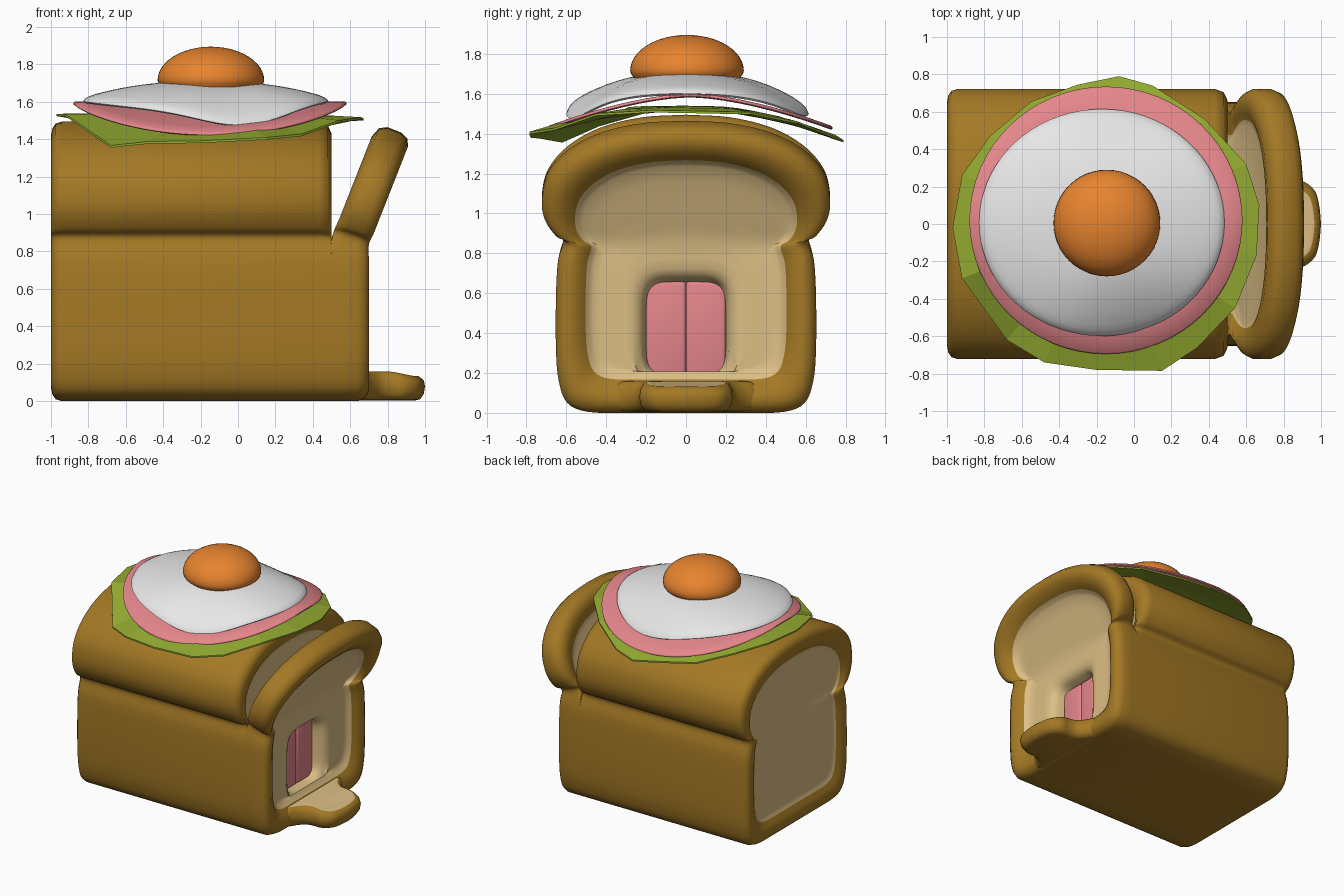
import bpy, bmesh, math
from mathutils import Vector

if "Cube" in bpy.data.objects:
    bpy.data.objects.remove(bpy.data.objects["Cube"])


def material(name, rgb):
    m = bpy.data.materials.new(name)
    m.diffuse_color = (*rgb, 1)
    m.use_nodes = True
    m.node_tree.nodes["Principled BSDF"].inputs["Base Color"].default_value = m.diffuse_color
    return m


CRUST = material("crust brown", (0.37, 0.19, 0.018))
CREAM = material("bread cream", (0.72, 0.52, 0.235))
PINK = material("ham pink", (0.78, 0.24, 0.26))
GREEN = material("lettuce green", (0.29, 0.40, 0.03))
WHITE = material("egg white", (0.80, 0.80, 0.80))
ORANGE = material("yolk orange", (0.80, 0.23, 0.028))


def step(a, b, v):
    t = min(1, max(0, (v - a) / (b - a)))
    return t * t * (3 - 2 * t)


def spline(pts, n=4):
    """Catmull-Rom through an open list of 2D points."""
    p = [Vector(q) for q in pts]
    p = [2 * p[0] - p[1]] + p + [2 * p[-1] - p[-2]]
    out = []
    for a, b, c, d in zip(p, p[1:], p[2:], p[3:]):
        for j in range(n):
            t = j / n
            out.append(0.5 * (2 * b + (c - a) * t + (2 * a - 5 * b + 4 * c - d) * t * t
                              + (3 * b - a - 3 * c + d) * t ** 3))
    return out + [p[-2]]


def finish(bm, name, mats, angle=50):
    bmesh.ops.recalc_face_normals(bm, faces=bm.faces)
    me = bpy.data.meshes.new(name)
    bm.to_mesh(me)
    bm.free()
    for m in mats:
        me.materials.append(m)
    ob = bpy.data.objects.new(name, me)
    bpy.context.collection.objects.link(ob)
    bpy.ops.object.select_all(action='DESELECT')
    ob.select_set(True)
    bpy.context.view_layer.objects.active = ob
    if angle:
        bpy.ops.object.shade_smooth_by_angle(angle=math.radians(angle))
    return ob


def loft(name, rings, mats, strip_mats, angle=50):
    """Skin closed rings; strip_mats has cap, strips..., cap."""
    bm = bmesh.new()
    vs = [[bm.verts.new(c) for c in r] for r in rings]
    n = len(vs[0])
    bm.faces.new(vs[0]).material_index = strip_mats[0]
    for k, (a, b) in enumerate(zip(vs, vs[1:])):
        for i in range(n):
            j = (i + 1) % n
            bm.faces.new((a[i], a[j], b[j], b[i])).material_index = strip_mats[k + 1]
    bm.faces.new(vs[-1]).material_index = strip_mats[-1]
    return finish(bm, name, mats, angle)


# bread cross-section (y, z), mirrored
half = spline([(0, 0), (0.28, 0), (0.49, 0.005), (0.595, 0.05), (0.638, 0.16), (0.652, 0.32),
               (0.652, 0.58), (0.642, 0.76), (0.615, 0.875), (0.665, 0.92), (0.71, 1.0),
               (0.722, 1.10), (0.69, 1.225), (0.59, 1.34), (0.43, 1.43), (0.22, 1.482), (0, 1.495)])
OUT = [tuple(p) for p in half] + [(-p[0], p[1]) for p in half[-2:0:-1]]
ZC = 0.73


def ring(x, inset, soft=False, low=None):
    r = []
    for y, z in OUT:
        k = 1 - inset * (step(0.82, 0.95, z) if soft else 1) / 0.7
        zz = ZC + (z - ZC) * k
        r.append((x if low is None else low + (x - low) * step(0.75, 0.88, zz), y * k, zz))
    return r


# loaf body
body = [ring(-0.955, 0.19), ring(-0.958, 0.165), ring(-0.968, 0.145), ring(-0.988, 0.11), ring(-1.0, 0.07),
        ring(-0.993, 0.035), ring(-0.975, 0.01), ring(-0.94, 0), ring(0.43, 0),
        ring(0.48, 0.018, True), ring(0.5, 0.06, True),
        ring(0.485, 0.12, low=0.40), ring(0.465, 0.15, low=0.40), ring(0.46, 0.18, low=0.40),
        ring(0.46, 0.35, low=0.40), ring(0.46, 0.6, low=0.40)]
loft("loaf_body", body, [CRUST, CREAM], [1, 1, 1] + [0] * 10 + [1] * 4)

# front slice, lower half upright and upper half leaning out
DZ = 0.423


def door_ring(x, t, size=1.0):
    base = ring(x, 0.2)
    r = []
    for _, y, z in base:
        a = math.atan2(z - DZ, y)
        c, s = abs(math.cos(a)), abs(math.sin(a))
        rad = size / ((c / 0.205) ** 4.5 + (s / 0.24) ** 4.5) ** (1 / 4.5)
        r.append((x, y + (rad * math.cos(a) - y) * t, z + (DZ + rad * math.sin(a) - z) * t))
    return r


def bend(p):
    x, y, z = p
    a = math.radians(21.5) * step(0.76, 0.95, z)
    c, s = math.cos(a), math.sin(a)
    return (0.6 + (x - 0.6) * c + (z - 0.85) * s, y, 0.85 - (x - 0.6) * s + (z - 0.85) * c)


piece = [ring(0.54, i, low=0.44) for i in (0.6, 0.35, 0.19)]
piece += [ring(0.535, 0.16, low=0.44), ring(0.515, 0.125, low=0.44),
          ring(0.5, 0.07, True), ring(0.52, 0.02, True), ring(0.56, 0),
          ring(0.64, 0), ring(0.68, 0.015), ring(0.70, 0.05), ring(0.70, 0.085),
          ring(0.683, 0.125), ring(0.655, 0.16), ring(0.635, 0.18), ring(0.625, 0.2)]
piece += [door_ring(0.62, t, 1.25) for t in (0.15, 0.3, 0.45, 0.6, 0.75, 0.9)]
piece += [door_ring(0.612, 1, 1.25), door_ring(0.598, 1, 1.13), door_ring(0.57, 1, 1.04),
          door_ring(0.50, 1, 0.97)]
loft("front_slice", [[bend(p) for p in r] for r in piece], [CRUST, CREAM, PINK],
     [1] * 4 + [0] * 10 + [1] * (len(piece) - 14) + [2])

# pair of doors
for side, label in ((-1, "left"), (1, "right")):
    bm = bmesh.new()
    bmesh.ops.create_cube(bm, size=1)
    for v in bm.verts:
        v.co = (0.495 + v.co.x * 0.06, side * 0.1 + v.co.y * 0.2, DZ + v.co.z * 0.47)
    bmesh.ops.bevel(bm, geom=bm.edges[:], offset=0.018, segments=3, affect='EDGES', profile=0.5)
    finish(bm, label + "_door", [PINK])

# doorstep flaring out of the crust rim
X0 = 0.57
side = spline([(X0, 0.40), (0.64, 0.395), (0.685, 0.36), (0.72, 0.30), (0.77, 0.25), (0.83, 0.234),
               (0.90, 0.23), (0.965, 0.18), (0.99, 0.10), (1.0, 0)])
plan = [tuple(p) for p in side] + [(p[0], -p[1]) for p in side[-2::-1]]
step_rings = [[(X0 + (x - X0) * k, y * (2 * k - 1),
                z - 0.025 * step(0.82, 1.0, x) * step(0.1, 0.15, z)) for x, y in plan]
              for z, k in ((0.004, 0.88), (0.01, 0.94), (0.04, 0.985), (0.08, 1.0), (0.12, 0.985),
                           (0.147, 0.955), (0.158, 0.92), (0.159, 0.88))]
loft("doorstep", step_rings, [CRUST, CREAM], [0] * 7 + [1, 1])


# polar sheets: rings of (r fraction, z offset) closed top and bottom
def sheet(name, mat, n, profile, shape, angle=50):
    bm = bmesh.new()
    vs = [[bm.verts.new(shape(r, 2 * math.pi * i / n, i, dz)) for i in range(n)] for r, dz in profile]
    for a, b in zip(vs, vs[1:]):
        for i in range(n):
            j = (i + 1) % n
            bm.faces.new((a[i], a[j], b[j], b[i]))
    for r, (_, dz) in ((vs[0], profile[0]), (vs[-1], profile[-1])):
        c = bm.verts.new(shape(0, 0, 0, dz))
        for i in range(n):
            bm.faces.new((r[i], r[(i + 1) % n], c))
    return finish(bm, name, [mat], angle)


# lettuce leaf, faceted: edge points (x, y, lift)
LEAF = [(0.67, 0.1, -0.02), (0.60, 0.32, 0), (0.38, 0.56, 0.01), (0.1, 0.74, 0), (-0.08, 0.79, 0.0),
        (-0.3, 0.745, 0.01), (-0.55, 0.655, 0), (-0.77, 0.47, 0.01), (-0.92, 0.26, 0.01), (-0.97, -0.02, 0),
        (-0.92, -0.29, 0.02), (-0.68, -0.62, -0.065), (-0.48, -0.74, 0.0), (-0.2, -0.78, 0.02),
        (0.15, -0.785, 0.04), (0.34, -0.66, 0.01), (0.54, -0.45, 0.02), (0.655, -0.17, -0.01)]


def lettuce(r, a, i, dz):
    x, y, lift = LEAF[i]
    y *= r
    return (-0.15 + (x + 0.15) * r, y, 1.53 - 0.27 * y * y + lift * r * r + dz)


sheet("lettuce", GREEN, len(LEAF), [(0.35, 0.01), (0.7, 0.01), (1, 0.006), (1, -0.006), (0.7, -0.01), (0.35, -0.01)],
      lettuce, 0)


# ham slice draped over the loaf
def ham(r, a, i, dz):
    y = 0.715 * r * math.sin(a)
    return (-0.15 + 0.73 * r * math.cos(a), 0.02 + y, 1.592 - 0.165 * abs(y / 0.715) ** 1.6 + dz)


sheet("ham", PINK, 64, [(k / 8, 0.01) for k in range(1, 8)] + [(0.99, 0.01), (1, 0.004), (1, -0.004), (0.99, -0.01)]
      + [(k / 8, -0.01) for k in range(7, 0, -1)], ham)


# fried egg
def egg(r, a, i, dz):
    def bump(deg, w):
        d = math.remainder(a - math.radians(deg), 2 * math.pi)
        return math.exp(-(d / w) ** 2)
    drop = 0.088 + 0.045 * math.sin(a) ** 2 + 0.085 * bump(-72, 0.5) + 0.07 * bump(75, 0.6)
    return (-0.172 + 0.656 * r * math.cos(a), 0.008 + 0.607 * r * math.sin(a),
            1.71 - drop * r ** 2.4 + dz)


sheet("egg_white", WHITE, 72, [(k / 10, 0) for k in range(1, 10)]
      + [(0.95, -0.002), (0.985, -0.008), (1, -0.02), (0.985, -0.032), (0.95, -0.036)]
      + [(k / 10, -0.036) for k in range(9, 0, -1)], egg)


# yolk dome
def yolk(r, a, i, dz):
    return (-0.145 + 0.285 * r * math.cos(a), 0.005 + 0.285 * r * math.sin(a), 1.70 + dz)


dome = [(math.sin(t * math.pi / 24), 0.015 + 0.18 * math.cos(t * math.pi / 24)) for t in range(1, 13)]
sheet("yolk", ORANGE, 48, [(0.02, 0.195)] + dome + [(0.985, 0.0), (0.94, -0.02)], yolk)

----

Look above for the line holding "(0.29, 0.40, 0.03))". Print it and every line after it, exactly, through the line holding "me = bpy.data.meshes.new(name)".

SOLUTION TO THIS PROBLEM →
GREEN = material("lettuce green", (0.29, 0.40, 0.03))
WHITE = material("egg white", (0.80, 0.80, 0.80))
ORANGE = material("yolk orange", (0.80, 0.23, 0.028))


def step(a, b, v):
    t = min(1, max(0, (v - a) / (b - a)))
    return t * t * (3 - 2 * t)


def spline(pts, n=4):
    """Catmull-Rom through an open list of 2D points."""
    p = [Vector(q) for q in pts]
    p = [2 * p[0] - p[1]] + p + [2 * p[-1] - p[-2]]
    out = []
    for a, b, c, d in zip(p, p[1:], p[2:], p[3:]):
        for j in range(n):
            t = j / n
            out.append(0.5 * (2 * b + (c - a) * t + (2 * a - 5 * b + 4 * c - d) * t * t
                              + (3 * b - a - 3 * c + d) * t ** 3))
    return out + [p[-2]]


def finish(bm, name, mats, angle=50):
    bmesh.ops.recalc_face_normals(bm, faces=bm.faces)
    me = bpy.data.meshes.new(name)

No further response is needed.